Whether you're a beginning knitter or a pro, you're going to love how easily this stylish cap knits up in no time!
This pattern uses only knits (and purls if you're feelin saucy!) on a pair of 16" circular needles. Combine that with some bulky weight wool, and you'll have yourself one handsome hat before you know it.
Step 1: Materials
For an adult cap, I used 150g of bulky wool, and one pair of size 10.5 16" circular needles.
Additional tools to make things easier might include a crochet hook, a yarn needle, and a stitch marker, but you can also get away without these!
Step 2: Swatch
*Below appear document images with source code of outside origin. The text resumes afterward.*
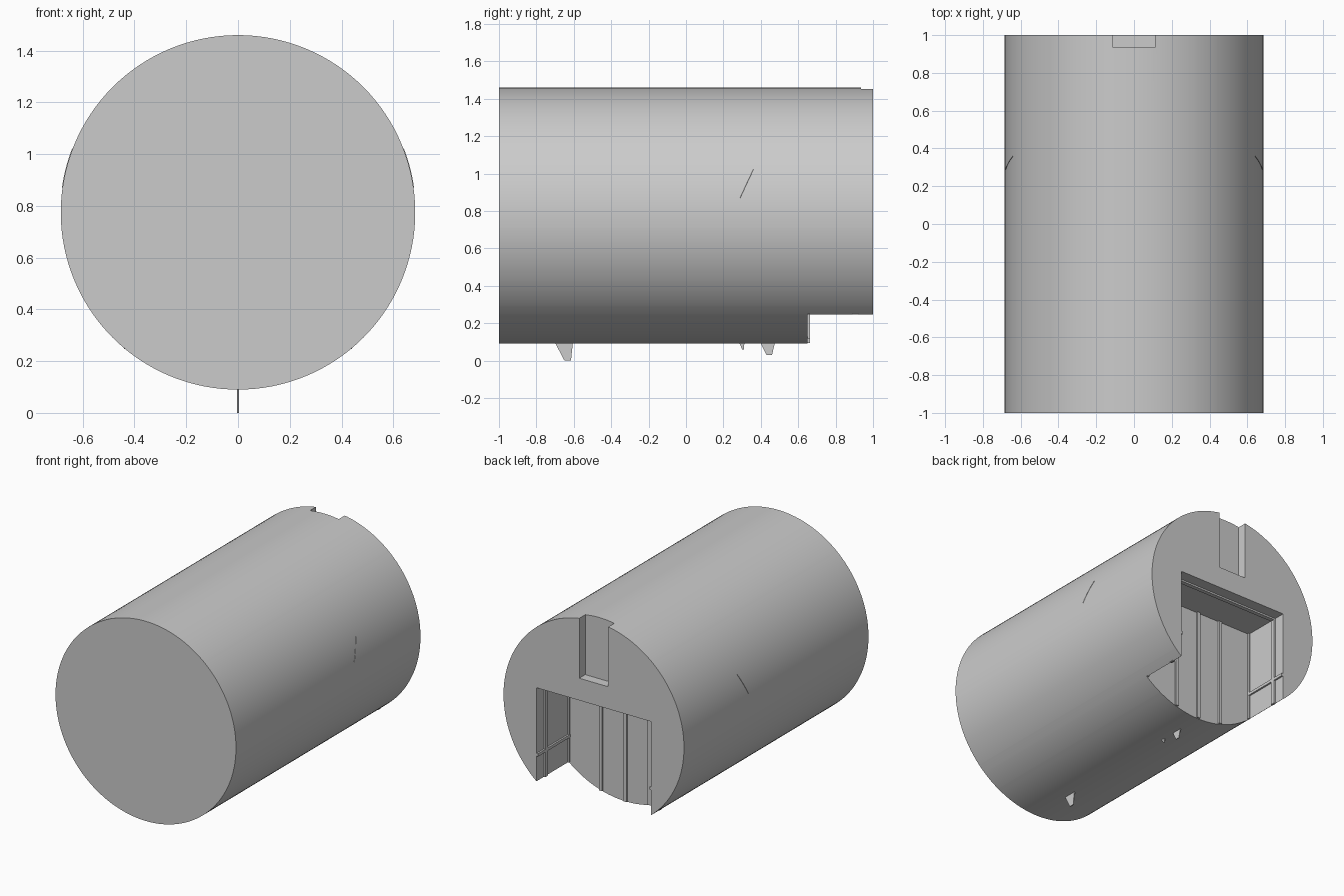
import bpy, bmesh, math
from mathutils import Vector, Matrix

if "Cube" in bpy.data.objects:
    bpy.data.objects.remove(bpy.data.objects["Cube"])

R, ZC = 0.685, 0.775
BAY_X, BAY_TOP, BAY_Y = 0.435, 0.888, 0.65


def new_object(name, bm):
    mesh = bpy.data.meshes.new(name)
    bmesh.ops.recalc_face_normals(bm, faces=bm.faces)
    bm.to_mesh(mesh)
    bm.free()
    ob = bpy.data.objects.new(name, mesh)
    bpy.context.collection.objects.link(ob)
    return ob


def box(name, x, y, z):
    bm = bmesh.new()
    size = [b - a for a, b in (x, y, z)]
    mid = [(a + b) / 2 for a, b in (x, y, z)]
    bmesh.ops.create_cube(bm, size=1, matrix=Matrix.Translation(mid) @ Matrix.Diagonal((*size, 1)))
    return new_object(name, bm)


def grey(name, v):
    m = bpy.data.materials.new(name)
    m.diffuse_color = (v, v, v, 1)
    m.use_nodes = True
    m.node_tree.nodes["Principled BSDF"].inputs["Base Color"].default_value = m.diffuse_color
    return m


def circle_z(x):
    return ZC - math.sqrt(R * R - x * x)


# main drum, lying along y
bm = bmesh.new()
bmesh.ops.create_cone(bm, cap_ends=True, segments=128, radius1=R, radius2=R, depth=2,
                      matrix=Matrix.Translation((0, 0, ZC)) @ Matrix.Rotation(math.pi / 2, 4, 'X'))

# split the skin along the borders of the darker panels
cuts = [((0, 0.648, 0), (0, 1, 0)), ((0, 0, 0.29), (0, 0, 1)), ((0, 0, 0.71), (0, 0, 1))]
cuts += [((s * x, 0, 0), (1, 0, 0)) for s in (-1, 1) for x in (0.32, 0.44)]
for co, no in cuts:
    side = [f for f in bm.faces if abs(f.normal.y) < 0.5]
    edges = {e for f in side for e in f.edges}
    verts = {v for f in side for v in f.verts}
    bmesh.ops.bisect_plane(bm, geom=list(verts) + list(edges) + side, plane_co=co, plane_no=no, dist=1e-5)
for f in bm.faces:
    c = f.calc_center_median()
    if abs(f.normal.y) > 0.5:
        continue
    top_strip = c.z > 1 and 0.32 < abs(c.x) < 0.44 and c.y < 0.648
    side_panel = 0.29 < c.z < 0.71 and c.y > 0.648
    if top_strip or side_panel:
        f.material_index = 1
drum = new_object("drum", bm)
drum.data.materials.append(grey("shell_grey", 0.8))
drum.data.materials.append(grey("panel_grey", 0.55))

# rear bay and top slot
cutters = [box("bay_cutter", (-BAY_X, BAY_X), (BAY_Y, 1.2), (-0.2, BAY_TOP)),
           box("slot_cutter", (-0.11, 0.11), (0.935, 1.2), (1.04, 1.7))]
bpy.context.view_layer.objects.active = drum
drum.select_set(True)
for c in cutters:
    m = drum.modifiers.new("cut", 'BOOLEAN')
    m.operation, m.solver, m.object = 'DIFFERENCE', 'EXACT', c
    bpy.ops.object.modifier_apply(modifier=m.name)
    bpy.data.objects.remove(c)
bpy.ops.object.shade_smooth_by_angle(angle=math.radians(30))

# ribs on the bay's inner wall
for i, x in enumerate((-0.185, 0, 0.185)):
    box(f"wall_rib_{i}", (x - 0.012, x + 0.012), (BAY_Y - 0.005, BAY_Y + 0.012),
        (circle_z(x) + 0.003, BAY_TOP))

# ribs on the bay's sides and ceiling
for s, tag in ((-1, "left"), (1, "right")):
    xs = sorted((s * (BAY_X - 0.012), s * (BAY_X + 0.005)))
    box(f"side_upright_{tag}", xs, (0.89, 0.92), (0.247, BAY_TOP))
    box(f"side_rail_{tag}", xs, (BAY_Y, 0.999), (0.418, 0.438))
    xs = sorted((s * (BAY_X - 0.01), s * (BAY_X + 0.003)))
    box(f"corner_rib_{tag}", xs, (BAY_Y, BAY_Y + 0.012), (0.247, BAY_TOP))
box("ceiling_rib", (-BAY_X, BAY_X), (0.89, 0.92), (BAY_TOP - 0.012, BAY_TOP + 0.005))


# thin fins under the belly
def fin(name, profile):
    b = bmesh.new()
    face = b.faces.new([b.verts.new((-0.003, y, z)) for y, z in profile])
    ext = bmesh.ops.extrude_face_region(b, geom=[face])
    bmesh.ops.translate(b, vec=(0.006, 0, 0),
                        verts=[v for v in ext["geom"] if isinstance(v, bmesh.types.BMVert)])
    return new_object(name, b)


fin("fin_front", [(-0.70, 0.095), (-0.65, 0), (-0.615, 0), (-0.605, 0.095)])
fin("fin_small", [(0.285, 0.095), (0.30, 0.06), (0.31, 0.06), (0.312, 0.095)])
fin("fin_rear", [(0.398, 0.095), (0.43, 0.03), (0.46, 0.03), (0.475, 0.095)])

# slim slanted seams hugging the drum's flanks
for s, tag in ((-1, "left"), (1, "right")):
    b = bmesh.new()
    rows = []
    for i in range(9):
        t = i / 8
        a = math.radians(8 + 13 * t)
        y = 0.29 + 0.07 * t
        rows.append([b.verts.new((s * r * math.cos(a), y + d, ZC + r * math.sin(a)))
                     for r, d in ((R - 0.004, -0.002), (R + 0.002, 0), (R - 0.004, 0.002))])
    for p, q in zip(rows, rows[1:]):
        for j in range(3):
            k = (j + 1) % 3
            b.faces.new((p[j], p[k], q[k], q[j]))
    b.faces.new(rows[0])
    b.faces.new(rows[-1])
    new_object(f"flank_seam_{tag}", b)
Knitting a gauge swatch is pretty optional for this casual cap, but if you're using a different weight of yarn, you'll want different sized needles, and well, it's just a good idea to know what your finished product is going to measure up to be!
So knit yourself a 4" sq swatch. I like to start and end my swatches with a couple rows of ribbing (k2, p2) so they don't curl up when you're done. The rest of the swatch I do in stockinette. However, if you're a pro and want to try out a fun pattern on this hat, practice that pattern in this swatch!
Step 3: Get Your Measurements
Once you have your completed swatch, you'll know how many stitches per inch your set of yarn and needles will create, and you can figure out how many stitches to cast on!
For this hat, I wanted it to go all the way around the hairline, as opposed to just around the middle of my head. I ended up casting on 72 stitches to get the right size. You may need less or more depending on the size of your head and what your swatch tells you!
Really, figuring this part is the hardest part of your project! Get the measurement you want for your hat, and multiply it by the number of stitches per inch in your swatch. Now go!
Step 4: Cast on
I used the long-tail cast on method. Because I always use the long-tail cast on method. It's just the one I remember the most easily. If you want to know more about different cast-on methods, check out this page (until we have a full library of them on Instructables!)
Being careful to make sure none of your stitches are twisted (I do this by making all of the nubby bits point towards the inside and all of the loops on the needles be on the outside), join your knitting by knitting into the first stitch you made.
Step 5: Ribbing
This step is optional, and depends on if you want the brim of the hat to be ribbed or rolled.
For ribbing, work the hat in a Knit 2, Purl 2 for about an inch. I like to use a stitch marker to indicate where I started ribbing so I can stop at the same point, but it's really not necessary.
For the brim to roll up on itself, just start in continuous knitting.
Step 6: Knit that Hat!
Now knit your heart out! Knit continuously until the hat measures something you like. This one was knit to 13" from the edge of the brim. Nice and floppy. If you want it longer, knit more; shorter, knit less!
Step 7: Finish
When your hat is as long as you like it to be, cut the yarn leaving a 12" tail.
Thread the yarn through all of the loops on the needle and pull tight (a yarn needle makes this step a snap!)
Secure the end of the yarn to the inside of the hat, using a knot and weaving the end in and out of the knitting.
This hat makes a great gift for anyone in cold climates. You can take the project anywhere with you and pick up knitting where you left off without having to remember where you were in the pattern! It couldn't be easier.